WWOOF France: Follow Up Advice
As many of you know, I spent a month in France last summer volunteer working on organic farms in France, with the WWOOF program (stands for “Willing Workers on Organic Farms,” and is a worldwide network of which France is one national group). I wrote two posts about it, one from my first experience at Moulin de Braux and the other about my second experience at Maison La Source.
I had offered in my post to answer any questions that people had about my experience, but since WWOOFing has become more and more popular, the emails are getting to be too much to handle with my current workload commitments. So consider this my final wrap-up post – from now on, I am closing down my responses to this issue unless absolutely necessary. Here are my advice and recommendations – that I would usually edit/customize for each reply – with some extra tips thrown in:
- If you are asking for information about working on the specific farms that I described, you will have to register at WWOOF France like I did. I am not giving direct contact information. Once you have paid the membership fee, you will have access to the entire directory of farms – if you want to know the information for the farms I went to, I recommend that you simply search for the name of the farm or the name of the hosts (you have them both from my posts).
- Searching for farms: I personally picked farms based on how much detail they gave about the area, through verifying locations on Google Maps, and also which ones were vegan or vegetarian friendly. I recommend sending lots of requests, since you will likely get lots of rejections – also, I found that it was easy to tell which farms were going to have good atmospheres by the responses you receive. Several I received were actually gruff and rude in tone, so I quickly tossed those away to focus on the ones that seemed kind and gave lots of detail as to what I should expect.
- The Email Request: My advice for requests is to make them as personal and honest as possible. Tell them about yourself – things that will be relevant to their interests. Tell them about your language ability. Ask them questions, explain what you can contribute to help around the farm and fit into their existing schedule. Demonstrate flexibility, friendliness, and personality. If you are sending lots of requests, you can edit each one to suit the details you know about the particular farm you are applying to.
- Asking Questions: My strongest word of advice is to make sure that the expectations about how many hours you are going to work are very clearly outlined before you go there. There are some important questions to ask that will really affect your experience. These are the kinds of things you should look out for. Do you get a full weekend rest? Do you work by yourself, or with others? How many hours a day are you expected to work? It is easy to feel exploited for free labour and not feel that you are getting the full experience of WWOOFing, which is about experiencing a different life, exchanging ideas and learning about growing things – NOT just about providing free labour. Don’t get me wrong; I had a great time, it is just that the two farms were very different experiences and I really learned what to look out for.

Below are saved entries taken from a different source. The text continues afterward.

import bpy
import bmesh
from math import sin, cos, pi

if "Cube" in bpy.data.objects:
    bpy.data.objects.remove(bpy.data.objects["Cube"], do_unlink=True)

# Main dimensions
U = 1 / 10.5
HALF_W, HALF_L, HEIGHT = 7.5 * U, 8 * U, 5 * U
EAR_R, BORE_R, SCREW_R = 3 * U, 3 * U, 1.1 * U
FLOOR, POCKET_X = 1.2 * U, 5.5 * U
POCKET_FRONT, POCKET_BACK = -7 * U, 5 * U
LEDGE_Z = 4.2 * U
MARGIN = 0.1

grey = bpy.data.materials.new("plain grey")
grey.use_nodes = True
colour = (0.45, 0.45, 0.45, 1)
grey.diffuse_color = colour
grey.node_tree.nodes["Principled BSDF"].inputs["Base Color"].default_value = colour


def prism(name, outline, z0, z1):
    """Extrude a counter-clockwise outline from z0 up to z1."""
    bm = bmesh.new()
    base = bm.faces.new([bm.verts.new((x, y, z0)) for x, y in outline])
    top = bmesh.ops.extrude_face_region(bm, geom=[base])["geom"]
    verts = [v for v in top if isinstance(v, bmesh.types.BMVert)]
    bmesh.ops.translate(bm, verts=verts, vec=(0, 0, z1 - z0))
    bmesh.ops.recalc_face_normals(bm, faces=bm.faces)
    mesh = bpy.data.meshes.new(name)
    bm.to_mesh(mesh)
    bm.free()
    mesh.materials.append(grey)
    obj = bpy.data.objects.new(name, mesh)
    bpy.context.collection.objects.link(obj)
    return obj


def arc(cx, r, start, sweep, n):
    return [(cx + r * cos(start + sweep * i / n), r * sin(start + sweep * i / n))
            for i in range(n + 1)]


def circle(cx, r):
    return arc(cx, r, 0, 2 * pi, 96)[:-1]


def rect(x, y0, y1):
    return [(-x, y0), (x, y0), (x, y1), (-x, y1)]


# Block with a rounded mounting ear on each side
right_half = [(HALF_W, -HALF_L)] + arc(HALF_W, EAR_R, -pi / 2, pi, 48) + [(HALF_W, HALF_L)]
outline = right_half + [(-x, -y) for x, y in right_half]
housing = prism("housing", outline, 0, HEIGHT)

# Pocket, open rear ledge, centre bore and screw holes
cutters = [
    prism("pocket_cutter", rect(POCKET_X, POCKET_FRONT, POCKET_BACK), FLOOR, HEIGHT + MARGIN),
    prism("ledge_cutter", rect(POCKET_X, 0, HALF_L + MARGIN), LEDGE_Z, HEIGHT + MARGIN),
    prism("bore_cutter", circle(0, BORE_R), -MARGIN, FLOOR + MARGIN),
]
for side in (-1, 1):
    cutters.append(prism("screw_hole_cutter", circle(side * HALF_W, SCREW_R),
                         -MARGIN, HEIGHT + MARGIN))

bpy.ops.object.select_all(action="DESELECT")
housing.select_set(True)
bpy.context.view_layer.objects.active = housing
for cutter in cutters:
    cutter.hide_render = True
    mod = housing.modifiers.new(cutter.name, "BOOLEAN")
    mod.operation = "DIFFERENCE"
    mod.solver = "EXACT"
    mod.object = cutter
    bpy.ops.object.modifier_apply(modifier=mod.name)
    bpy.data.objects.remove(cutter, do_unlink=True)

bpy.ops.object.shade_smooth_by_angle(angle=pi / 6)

- Visiting a Family: Keep in mind that when WWOOFing you are really entering into an established group of people that are kind of a family, with their own social dynamics of any family. The social part can be a bit challenging sometimes, since they have their own system that works for them. For example, they might raise their voice a lot when they speak, something you might not be used to. Or you might find someone in particular difficult to work with … this is all part of the full experience, something to be aware of. If you are open minded and flexible, and try to learn from those around you, you should have a great time.

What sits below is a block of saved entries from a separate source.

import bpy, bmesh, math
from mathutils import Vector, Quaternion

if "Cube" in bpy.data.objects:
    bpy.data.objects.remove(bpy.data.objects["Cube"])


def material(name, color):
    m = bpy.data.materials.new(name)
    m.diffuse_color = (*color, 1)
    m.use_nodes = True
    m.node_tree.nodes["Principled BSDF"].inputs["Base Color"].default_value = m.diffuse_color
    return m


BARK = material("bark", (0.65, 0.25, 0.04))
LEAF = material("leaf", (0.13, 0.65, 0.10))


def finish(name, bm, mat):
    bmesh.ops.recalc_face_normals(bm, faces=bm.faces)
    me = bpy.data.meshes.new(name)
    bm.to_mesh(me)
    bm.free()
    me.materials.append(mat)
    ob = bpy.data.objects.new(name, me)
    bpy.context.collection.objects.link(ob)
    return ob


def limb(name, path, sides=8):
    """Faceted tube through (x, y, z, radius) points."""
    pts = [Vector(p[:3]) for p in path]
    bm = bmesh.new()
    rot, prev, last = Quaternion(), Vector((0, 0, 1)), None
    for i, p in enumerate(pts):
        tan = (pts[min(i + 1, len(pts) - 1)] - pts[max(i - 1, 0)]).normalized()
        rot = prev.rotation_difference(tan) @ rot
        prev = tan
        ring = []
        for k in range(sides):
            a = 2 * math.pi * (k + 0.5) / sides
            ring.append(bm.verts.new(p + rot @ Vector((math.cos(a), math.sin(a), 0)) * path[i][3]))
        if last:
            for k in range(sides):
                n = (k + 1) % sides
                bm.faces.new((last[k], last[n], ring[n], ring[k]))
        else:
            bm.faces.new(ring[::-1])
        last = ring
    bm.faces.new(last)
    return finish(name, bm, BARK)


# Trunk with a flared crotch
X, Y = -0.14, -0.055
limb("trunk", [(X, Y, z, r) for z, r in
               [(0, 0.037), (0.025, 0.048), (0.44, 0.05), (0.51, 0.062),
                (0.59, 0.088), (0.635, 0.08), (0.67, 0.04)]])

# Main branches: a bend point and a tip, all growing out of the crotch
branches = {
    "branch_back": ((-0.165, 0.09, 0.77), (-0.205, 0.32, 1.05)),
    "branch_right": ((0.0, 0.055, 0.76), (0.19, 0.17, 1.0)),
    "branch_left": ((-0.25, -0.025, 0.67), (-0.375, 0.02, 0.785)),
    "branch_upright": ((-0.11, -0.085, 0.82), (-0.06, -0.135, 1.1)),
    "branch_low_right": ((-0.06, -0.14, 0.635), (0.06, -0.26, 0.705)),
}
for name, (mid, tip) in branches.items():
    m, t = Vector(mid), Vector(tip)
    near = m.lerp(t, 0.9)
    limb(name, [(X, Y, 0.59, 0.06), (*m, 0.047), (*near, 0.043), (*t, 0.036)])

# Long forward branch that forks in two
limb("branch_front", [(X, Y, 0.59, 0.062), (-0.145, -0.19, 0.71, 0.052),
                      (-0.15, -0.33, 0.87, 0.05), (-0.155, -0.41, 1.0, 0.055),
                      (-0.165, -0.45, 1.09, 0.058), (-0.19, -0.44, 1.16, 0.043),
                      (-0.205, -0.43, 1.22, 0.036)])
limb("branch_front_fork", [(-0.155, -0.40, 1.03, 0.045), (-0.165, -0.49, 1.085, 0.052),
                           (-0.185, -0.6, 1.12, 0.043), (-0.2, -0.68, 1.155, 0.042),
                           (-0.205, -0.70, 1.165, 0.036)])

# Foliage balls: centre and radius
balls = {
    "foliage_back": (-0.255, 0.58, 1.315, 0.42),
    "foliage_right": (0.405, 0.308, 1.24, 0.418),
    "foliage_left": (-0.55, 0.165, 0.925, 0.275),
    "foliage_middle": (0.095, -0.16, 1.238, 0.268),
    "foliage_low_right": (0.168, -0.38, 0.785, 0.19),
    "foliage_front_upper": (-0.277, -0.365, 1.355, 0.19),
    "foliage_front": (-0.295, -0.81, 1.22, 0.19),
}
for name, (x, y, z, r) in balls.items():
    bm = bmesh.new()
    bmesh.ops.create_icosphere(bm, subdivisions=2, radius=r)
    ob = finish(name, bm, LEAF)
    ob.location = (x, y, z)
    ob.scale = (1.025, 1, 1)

- How long should you commit to? I had planned in advance to stay two weeks at each farm; and this schedule worked out well for me. In hindsight, I would have been happy to stay longer at the first farm. But from my hosts I got the impression that longer is actually more ideal both for your learning experience at the farm as well as for their experience (keep in mind that they take the time to train and orient you, as well as get to know you). So I would say that if you can, try to stay for as long as possible – one to two months at minimum is ideal. If you are nervous about the situation – worried about needing to leave suddenly because you extremely don’t belong there, etc. – you might be able to negotiate with another farm to be a kind of “back-up,” in case the situation arises. Of course, if you do this you would want to find one relatively close by, though the train system in France is fantastic for travel. Or, you could wait to look at other farms until the situation comes up.
- Internet connection: Be prepared for the situation that the internet connection is rarely or never available to you. Or, if you are lucky like me – there is one, but it is guarded by a hive of bees. Or you may be able to access an internet cafe at a local town.
- Equipment: Well, this is a no-brainer – ask your hosts in advance! Things I used and was SO happy to have: tall rubber boots (so much mud at my first farm in spring!), a good rain jacket, knock-off crocs (great for general garden work), and some durable pants that I got from a mountain equipment store. I was so lucky to find these really cheap when I was in Spain, though finding rubber boots was no easy feat.
- Have fun! If your experience is anything like mine, you will experience the best sleeps at night, the most delicous/healthy/wholesome food you have ever had (and maybe learn a few cooking tricks along the way), meet amazing people (and dogs!), learn so much of the language, and have unique experiences such as eating fresh cherries of the tree, picking spinach and planting onions! I hope that you take the chance, and have a great time.